Today we could see several remnants of Rhyolite’s glory days. Some of the walls of the three story bank building are still standing, as is part of the old jail. The train depot (privately owned) is one of the few complete buildings left in the town, as is the Bottle House. The Bottle House was restored by Paramount pictures for a Douglas Fairbanks movie in 1925. Ghost towns in remote spots appeal to artists and one came here from Belgium and built a series of statues out of a material that looks like white plastic. I thought they looked like the ghosts of the old residents of Rhyolite, but a set of twelve was labeled The Last Supper.

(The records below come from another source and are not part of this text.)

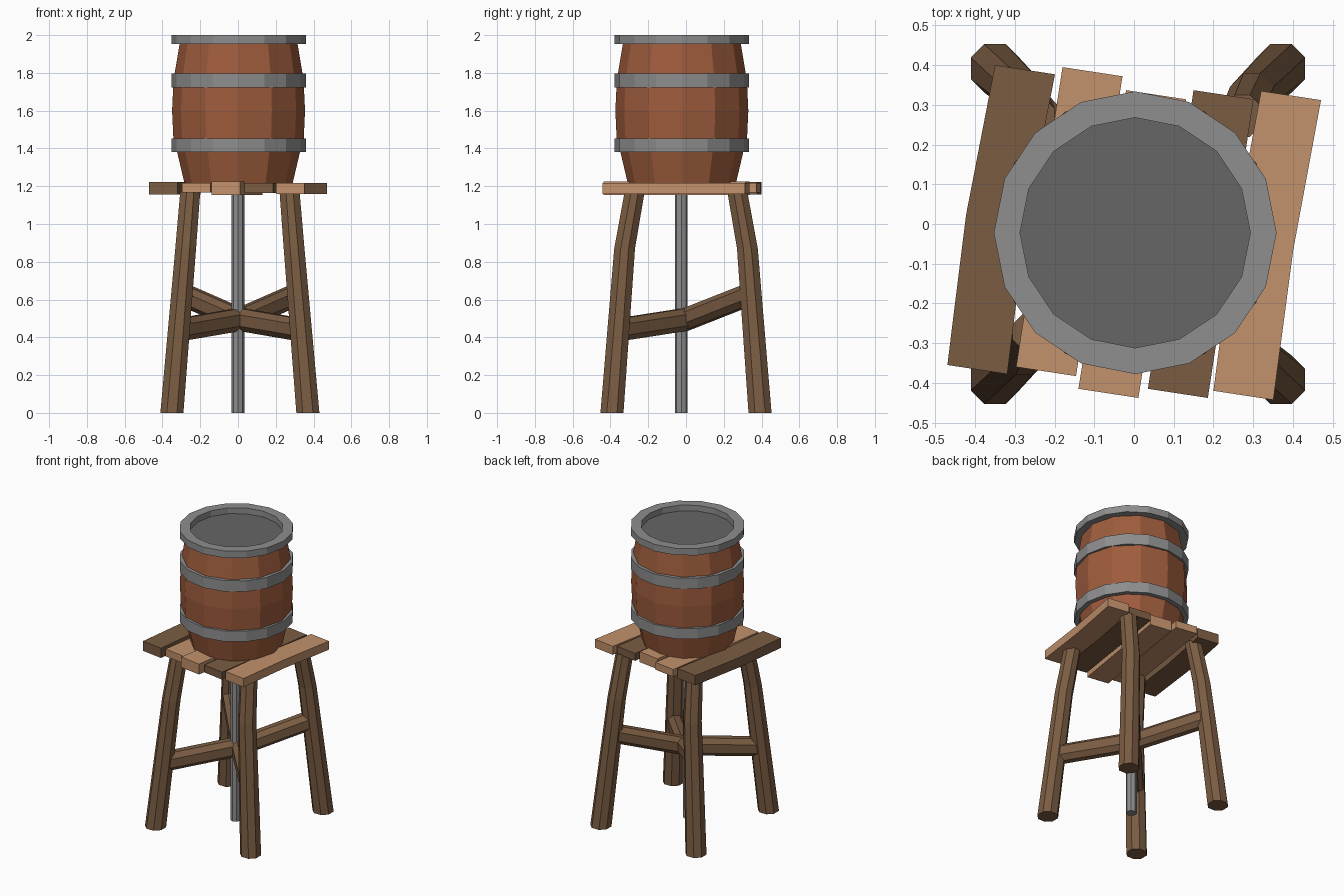
import bpy, bmesh, math
from mathutils import Vector

if "Cube" in bpy.data.objects:
    bpy.data.objects.remove(bpy.data.objects["Cube"])


def lin(c):
    c /= 255
    return c / 12.92 if c <= 0.04045 else ((c + 0.055) / 1.055) ** 2.4


def material(name, r, g, b):
    m = bpy.data.materials.new(name)
    m.diffuse_color = (lin(r), lin(g), lin(b), 1)
    m.use_nodes = True
    m.node_tree.nodes["Principled BSDF"].inputs["Base Color"].default_value = m.diffuse_color
    return m


DARK = material("dark wood", 122, 92, 66)
LIGHT = material("light wood", 194, 145, 108)
BARREL = material("barrel wood", 158, 92, 61)
METAL = material("grey metal", 142, 142, 142)
LID = material("dark grey lid", 102, 102, 102)


def loft(name, rings, mat, closed=False):
    """Skin a list of equal-length point rings; cap the ends or close the loop."""
    bm = bmesh.new()
    vs = [[bm.verts.new(p) for p in ring] for ring in rings]
    n = len(vs[0])
    count = len(vs) if closed else len(vs) - 1
    for i in range(count):
        a, b = vs[i], vs[(i + 1) % len(vs)]
        for j in range(n):
            k = (j + 1) % n
            bm.faces.new((a[j], a[k], b[k], b[j]))
    if not closed:
        bm.faces.new(vs[0])
        bm.faces.new(vs[-1])
    bmesh.ops.recalc_face_normals(bm, faces=bm.faces)
    me = bpy.data.meshes.new(name)
    bm.to_mesh(me)
    bm.free()
    me.materials.append(mat)
    ob = bpy.data.objects.new(name, me)
    bpy.context.collection.objects.link(ob)
    return ob


def circle(r, z, n, cx=0.003, cy=-0.022):
    return [(cx + r * math.cos(2 * math.pi * i / n),
             cy + r * math.sin(2 * math.pi * i / n), z) for i in range(n)]


def chamfered(centre, u, v, h, w, c):
    """Chamfered rectangle spanned by directions u (half h) and v (half w)."""
    pts = [(h, w - c), (h - c, w), (c - h, w), (-h, w - c),
           (-h, c - w), (c - h, -w), (h - c, -w), (h, c - w)]
    return [Vector(centre) + Vector(u) * a + Vector(v) * b for a, b in pts]


# Barrel body
profile = [(0.285, 1.21), (0.325, 1.38), (0.345, 1.45), (0.352, 1.6),
           (0.346, 1.725), (0.338, 1.8), (0.312, 1.955)]
loft("barrel_body", [circle(r, z, 12) for r, z in profile], BARREL)

# Hoops and rim
for name, z0, z1, inner in [("lower_hoop", 1.38, 1.452, 0.325),
                            ("upper_hoop", 1.722, 1.797, 0.325),
                            ("barrel_rim", 1.953, 2.0, 0.29)]:
    loft(name, [circle(inner, z0, 16), circle(0.356, z0, 16),
                circle(0.356, z1, 16), circle(inner, z1, 16)], METAL, True)

# Recessed lid and drain pipe
loft("barrel_lid", [circle(0.30, 1.954, 16), circle(0.30, 1.96, 16)], LID)
loft("drain_pipe", [circle(0.034, z, 8, 0, -0.025) for z in (0, 1.215)], METAL)

# Platform planks: back-left corner, front-left corner, thickness range, colour
planks = [((-0.35, 0.40), (-0.47, -0.355), 1.155, 1.222, DARK, 0.013),
          ((-0.18, 0.395), (-0.297, -0.36), 1.166, 1.216, LIGHT, 0),
          ((-0.02, 0.337), (-0.14, -0.415), 1.153, 1.224, LIGHT, 0),
          ((0.15, 0.337), (0.035, -0.415), 1.165, 1.216, DARK, 0),
          ((0.32, 0.335), (0.20, -0.42), 1.16, 1.218, LIGHT, 0.01)]
for i, (b, f, z0, z1, mat, bend) in enumerate(planks):
    w = Vector((0.151, -0.023))
    b, f = Vector(b), Vector(f)
    m = (b + f) / 2 - Vector((bend, 0))
    rings = [[(p.x, p.y, z0), ((p + w).x, (p + w).y, z0),
              ((p + w).x, (p + w).y, z1), (p.x, p.y, z1)] for p in (b, m, f)]
    loft("plank_%d" % (i + 1), rings, mat)

# Splayed bent legs, and braces meeting at the centre
for sx, side in ((-1, "left"), (1, "right")):
    for sy, end in ((-1, "front"), (1, "back")):
        path = [(0.36, 0.392, 0, 0.061), (0.287, 0.325, 0.87, 0.055),
                (0.263, 0.272, 1.17, 0.053)]
        loft("%s_%s_leg" % (end, side),
             [chamfered((0.01 + sx * x, sy * y, z), (1, 0, 0), (0, 1, 0), h, h, 0.034)
              for x, y, z, h in path], DARK)
        across = Vector((-sy * 0.36, sx * 0.32, 0)).normalized()
        z_end = 0.44 if sy < 0 else 0.635
        loft("%s_%s_brace" % (end, side),
             [chamfered(p, (0, 0, 1), across, 0.06, 0.05, 0.03)
              for p in ((0.01, 0, 0.495), (0.01 + sx * 0.32, sy * 0.355, z_end))],
             DARK)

When we stopped for lunch at a less ghostly town nearby, the proprietor encouraged us to stop at Ash Meadows National Wildlife Refuge on our way back. We have felt skeptical about the origin of the supposedly natural lake in our campground and we were astonished to see how much water was gushing out of the ground at Ash Meadows in the middle of the Mojave Desert. Early settlers tried to harness the water and grew cotton and alfalfa there. In the 1980’s a real estate development tried to build a 30,000 home community there and they were stopped by the lowly pupfish. The gushing water comes from an underground aquifer that never would have provided enough water for 30,000 homes, but did create a unique ecosystem that was being destroyed by the construction bulldozers. The tiny pupfish live in few other places and conservationists pleaded its case and won. In 1984 the wildlife refuge was created, but it took years to restore the land and reestablish the environment. A magnificent visitor center was recently opened and boardwalks brought us to a few spots where the water was flowing at 2,800 gallons/minute. The refuge includes a deep cave called the Devils’ Hole where divers have submerged almost 500 feet and have not found the bottom. Apparently the drought and draining of other aquifers in California have not affected this area.